------ Given records

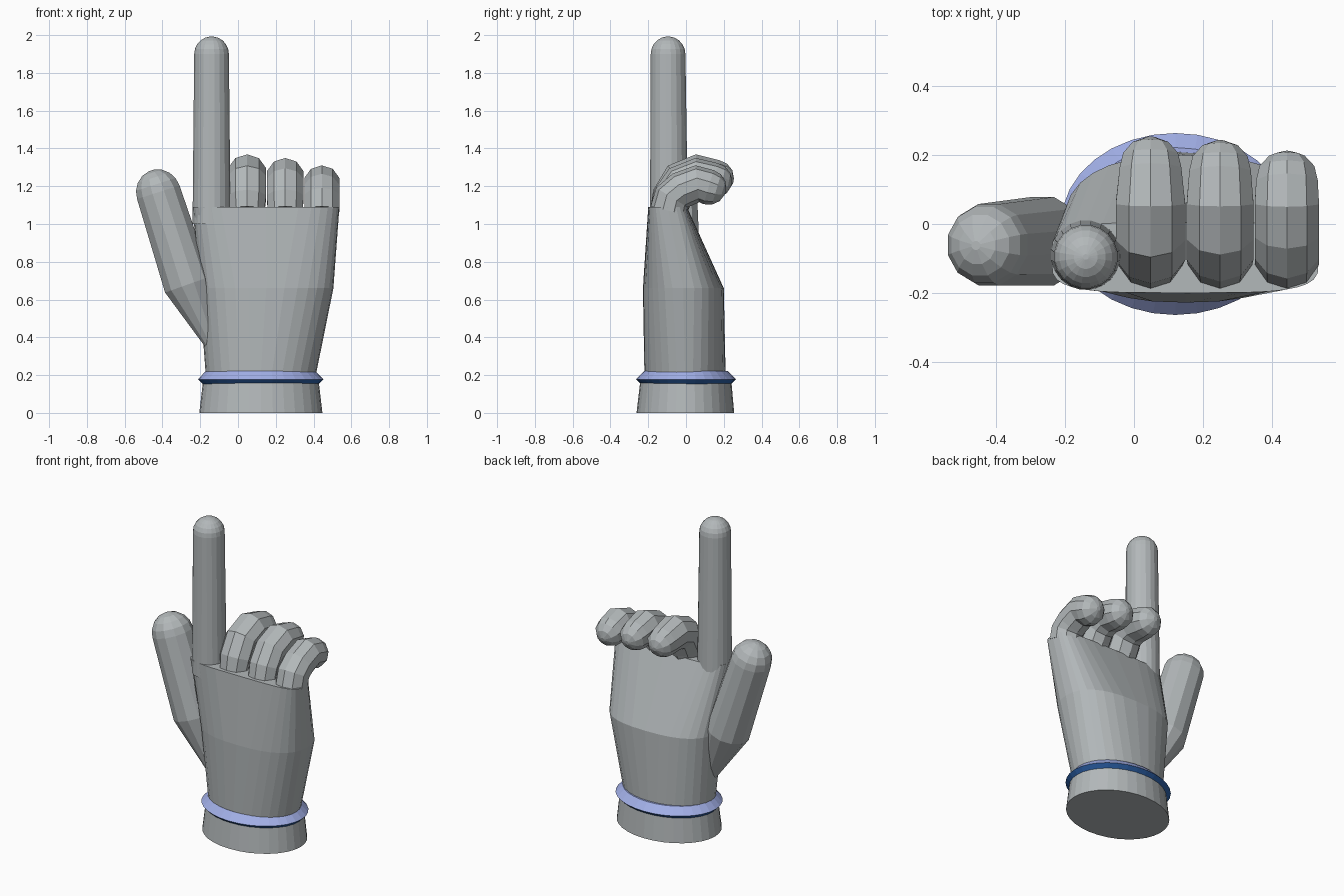
import bpy, bmesh, math
from mathutils import Vector

cube = bpy.data.objects.get("Cube")
if cube:
    bpy.data.objects.remove(cube)


def material(name, rgb):
    m = bpy.data.materials.new(name)
    m.use_nodes = True
    m.diffuse_color = (*rgb, 1)
    m.node_tree.nodes["Principled BSDF"].inputs["Base Color"].default_value = (*rgb, 1)
    return m


GREY = material("glove grey", (0.45, 0.48, 0.49))
LAVENDER = material("band lavender", (0.36, 0.43, 0.80))
BLUE = material("band blue", (0.025, 0.12, 0.40))


def skin(name, rings, mats):
    """Join a list of equal rings into a closed, flat-shaded tube."""
    bm = bmesh.new()
    loops = [[bm.verts.new(p) for p in ring] for ring in rings]
    n = len(loops[0])
    for a, b in zip(loops, loops[1:]):
        for i in range(n):
            j = (i + 1) % n
            bm.faces.new((a[i], a[j], b[j], b[i]))
    bm.faces.new(loops[0][::-1])
    bm.faces.new(loops[-1])
    bmesh.ops.recalc_face_normals(bm, faces=bm.faces)
    mesh = bpy.data.meshes.new(name)
    bm.to_mesh(mesh)
    bm.free()
    for m in mats:
        mesh.materials.append(m)
    obj = bpy.data.objects.new(name, mesh)
    bpy.context.collection.objects.link(obj)
    return obj


def level(x0, x1, y0, y1, z, power=2, n=32):
    """Horizontal rounded section filling a box; higher power is squarer."""
    ring = []
    for i in range(n):
        t = 2 * math.pi * i / n
        c, s = math.cos(t), math.sin(t)
        u = math.copysign(abs(c) ** (2 / power), c)
        v = math.copysign(abs(s) ** (2 / power), s)
        ring.append(((x0 + x1) / 2 + u * (x1 - x0) / 2,
                     (y0 + y1) / 2 + v * (y1 - y0) / 2, z))
    return ring


def digit(name, path, radii, n=12, side=Vector((1, 0, 0)), caps=4):
    """Tube along a path with a rounded tip; side is the fixed cross axis."""
    pts = [Vector(p) for p in path]
    rings = []

    def ring(centre, axis, r):
        up = axis.cross(side).normalized()
        return [centre + r * (math.cos(t) * side + math.sin(t) * up)
                for t in (2 * math.pi * (i + 0.5) / n for i in range(n))]

    for i, (p, r) in enumerate(zip(pts, radii)):
        axis = (pts[min(i + 1, len(pts) - 1)] - pts[max(i - 1, 0)]).normalized()
        rings.append(ring(p, axis, r))
    for k in range(1, caps + 1):
        a = math.pi / 2 * k / (caps + 0.3)
        rings.append(ring(pts[-1] + axis * radii[-1] * math.sin(a), axis,
                          radii[-1] * math.cos(a)))
    return skin(name, rings, [GREY])


# Palm, flattening and squaring off towards the knuckles
skin("palm", [
    level(-0.17, 0.41, -0.22, 0.21, 0.19),
    level(-0.205, 0.505, -0.228, 0.20, 0.66, 2.5),
    level(-0.24, 0.537, -0.20, 0.005, 1.09, 4),
], [GREY])

# Wrist cuff and two-tone band
skin("cuff", [level(-0.205, 0.447, -0.262, 0.255, 0),
              level(-0.185, 0.427, -0.242, 0.24, 0.17)], [GREY])
band = skin("wrist_band", [
    level(-0.18, 0.42, -0.23, 0.23, 0.145),
    level(-0.212, 0.452, -0.264, 0.264, 0.178),
    level(-0.17, 0.41, -0.222, 0.222, 0.222),
], [LAVENDER, BLUE])
for f in band.data.polygons:
    f.material_index = 1 if f.normal.z < 0 else 0

# Pointing finger
digit("index_finger", [(-0.14, -0.09, 1.0), (-0.14, -0.095, 1.9)],
      [0.102, 0.093], n=20, caps=5)

# Thumb, leaning out in the front plane
digit("thumb", [(-0.135, -0.05, 0.36), (-0.265, -0.05, 0.68), (-0.422, -0.06, 1.168)],
      [0.04, 0.133, 0.122], side=Vector((0, 1, 0)))

# Curled fingers: x centre, width, tip reach, knuckle height
for name, x, r, reach, top in (
        ("middle_finger", 0.048, 0.106, 0.25, 1.37),
        ("ring_finger", 0.25, 0.102, 0.24, 1.355),
        ("little_finger", 0.444, 0.098, 0.21, 1.32)):
    path = [(x, -0.093, 1.07), (x, -0.075, 1.14), (x, -0.025, top - 0.14),
            (x, 0.06, top - 0.107), (x, reach - 0.09, top - 0.125)]
    digit(name, path, [0.097, r, r, r, 0.094], n=10, caps=3)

------------

• Required work
Write the entries out again exactly as they appear, with the pictures omitted.

• Task output
import bpy, bmesh, math
from mathutils import Vector

cube = bpy.data.objects.get("Cube")
if cube:
    bpy.data.objects.remove(cube)


def material(name, rgb):
    m = bpy.data.materials.new(name)
    m.use_nodes = True
    m.diffuse_color = (*rgb, 1)
    m.node_tree.nodes["Principled BSDF"].inputs["Base Color"].default_value = (*rgb, 1)
    return m


GREY = material("glove grey", (0.45, 0.48, 0.49))
LAVENDER = material("band lavender", (0.36, 0.43, 0.80))
BLUE = material("band blue", (0.025, 0.12, 0.40))


def skin(name, rings, mats):
    """Join a list of equal rings into a closed, flat-shaded tube."""
    bm = bmesh.new()
    loops = [[bm.verts.new(p) for p in ring] for ring in rings]
    n = len(loops[0])
    for a, b in zip(loops, loops[1:]):
        for i in range(n):
            j = (i + 1) % n
            bm.faces.new((a[i], a[j], b[j], b[i]))
    bm.faces.new(loops[0][::-1])
    bm.faces.new(loops[-1])
    bmesh.ops.recalc_face_normals(bm, faces=bm.faces)
    mesh = bpy.data.meshes.new(name)
    bm.to_mesh(mesh)
    bm.free()
    for m in mats:
        mesh.materials.append(m)
    obj = bpy.data.objects.new(name, mesh)
    bpy.context.collection.objects.link(obj)
    return obj


def level(x0, x1, y0, y1, z, power=2, n=32):
    """Horizontal rounded section filling a box; higher power is squarer."""
    ring = []
    for i in range(n):
        t = 2 * math.pi * i / n
        c, s = math.cos(t), math.sin(t)
        u = math.copysign(abs(c) ** (2 / power), c)
        v = math.copysign(abs(s) ** (2 / power), s)
        ring.append(((x0 + x1) / 2 + u * (x1 - x0) / 2,
                     (y0 + y1) / 2 + v * (y1 - y0) / 2, z))
    return ring


def digit(name, path, radii, n=12, side=Vector((1, 0, 0)), caps=4):
    """Tube along a path with a rounded tip; side is the fixed cross axis."""
    pts = [Vector(p) for p in path]
    rings = []

    def ring(centre, axis, r):
        up = axis.cross(side).normalized()
        return [centre + r * (math.cos(t) * side + math.sin(t) * up)
                for t in (2 * math.pi * (i + 0.5) / n for i in range(n))]

    for i, (p, r) in enumerate(zip(pts, radii)):
        axis = (pts[min(i + 1, len(pts) - 1)] - pts[max(i - 1, 0)]).normalized()
        rings.append(ring(p, axis, r))
    for k in range(1, caps + 1):
        a = math.pi / 2 * k / (caps + 0.3)
        rings.append(ring(pts[-1] + axis * radii[-1] * math.sin(a), axis,
                          radii[-1] * math.cos(a)))
    return skin(name, rings, [GREY])


# Palm, flattening and squaring off towards the knuckles
skin("palm", [
    level(-0.17, 0.41, -0.22, 0.21, 0.19),
    level(-0.205, 0.505, -0.228, 0.20, 0.66, 2.5),
    level(-0.24, 0.537, -0.20, 0.005, 1.09, 4),
], [GREY])

# Wrist cuff and two-tone band
skin("cuff", [level(-0.205, 0.447, -0.262, 0.255, 0),
              level(-0.185, 0.427, -0.242, 0.24, 0.17)], [GREY])
band = skin("wrist_band", [
    level(-0.18, 0.42, -0.23, 0.23, 0.145),
    level(-0.212, 0.452, -0.264, 0.264, 0.178),
    level(-0.17, 0.41, -0.222, 0.222, 0.222),
], [LAVENDER, BLUE])
for f in band.data.polygons:
    f.material_index = 1 if f.normal.z < 0 else 0

# Pointing finger
digit("index_finger", [(-0.14, -0.09, 1.0), (-0.14, -0.095, 1.9)],
      [0.102, 0.093], n=20, caps=5)

# Thumb, leaning out in the front plane
digit("thumb", [(-0.135, -0.05, 0.36), (-0.265, -0.05, 0.68), (-0.422, -0.06, 1.168)],
      [0.04, 0.133, 0.122], side=Vector((0, 1, 0)))

# Curled fingers: x centre, width, tip reach, knuckle height
for name, x, r, reach, top in (
        ("middle_finger", 0.048, 0.106, 0.25, 1.37),
        ("ring_finger", 0.25, 0.102, 0.24, 1.355),
        ("little_finger", 0.444, 0.098, 0.21, 1.32)):
    path = [(x, -0.093, 1.07), (x, -0.075, 1.14), (x, -0.025, top - 0.14),
            (x, 0.06, top - 0.107), (x, reach - 0.09, top - 0.125)]
    digit(name, path, [0.097, r, r, r, 0.094], n=10, caps=3)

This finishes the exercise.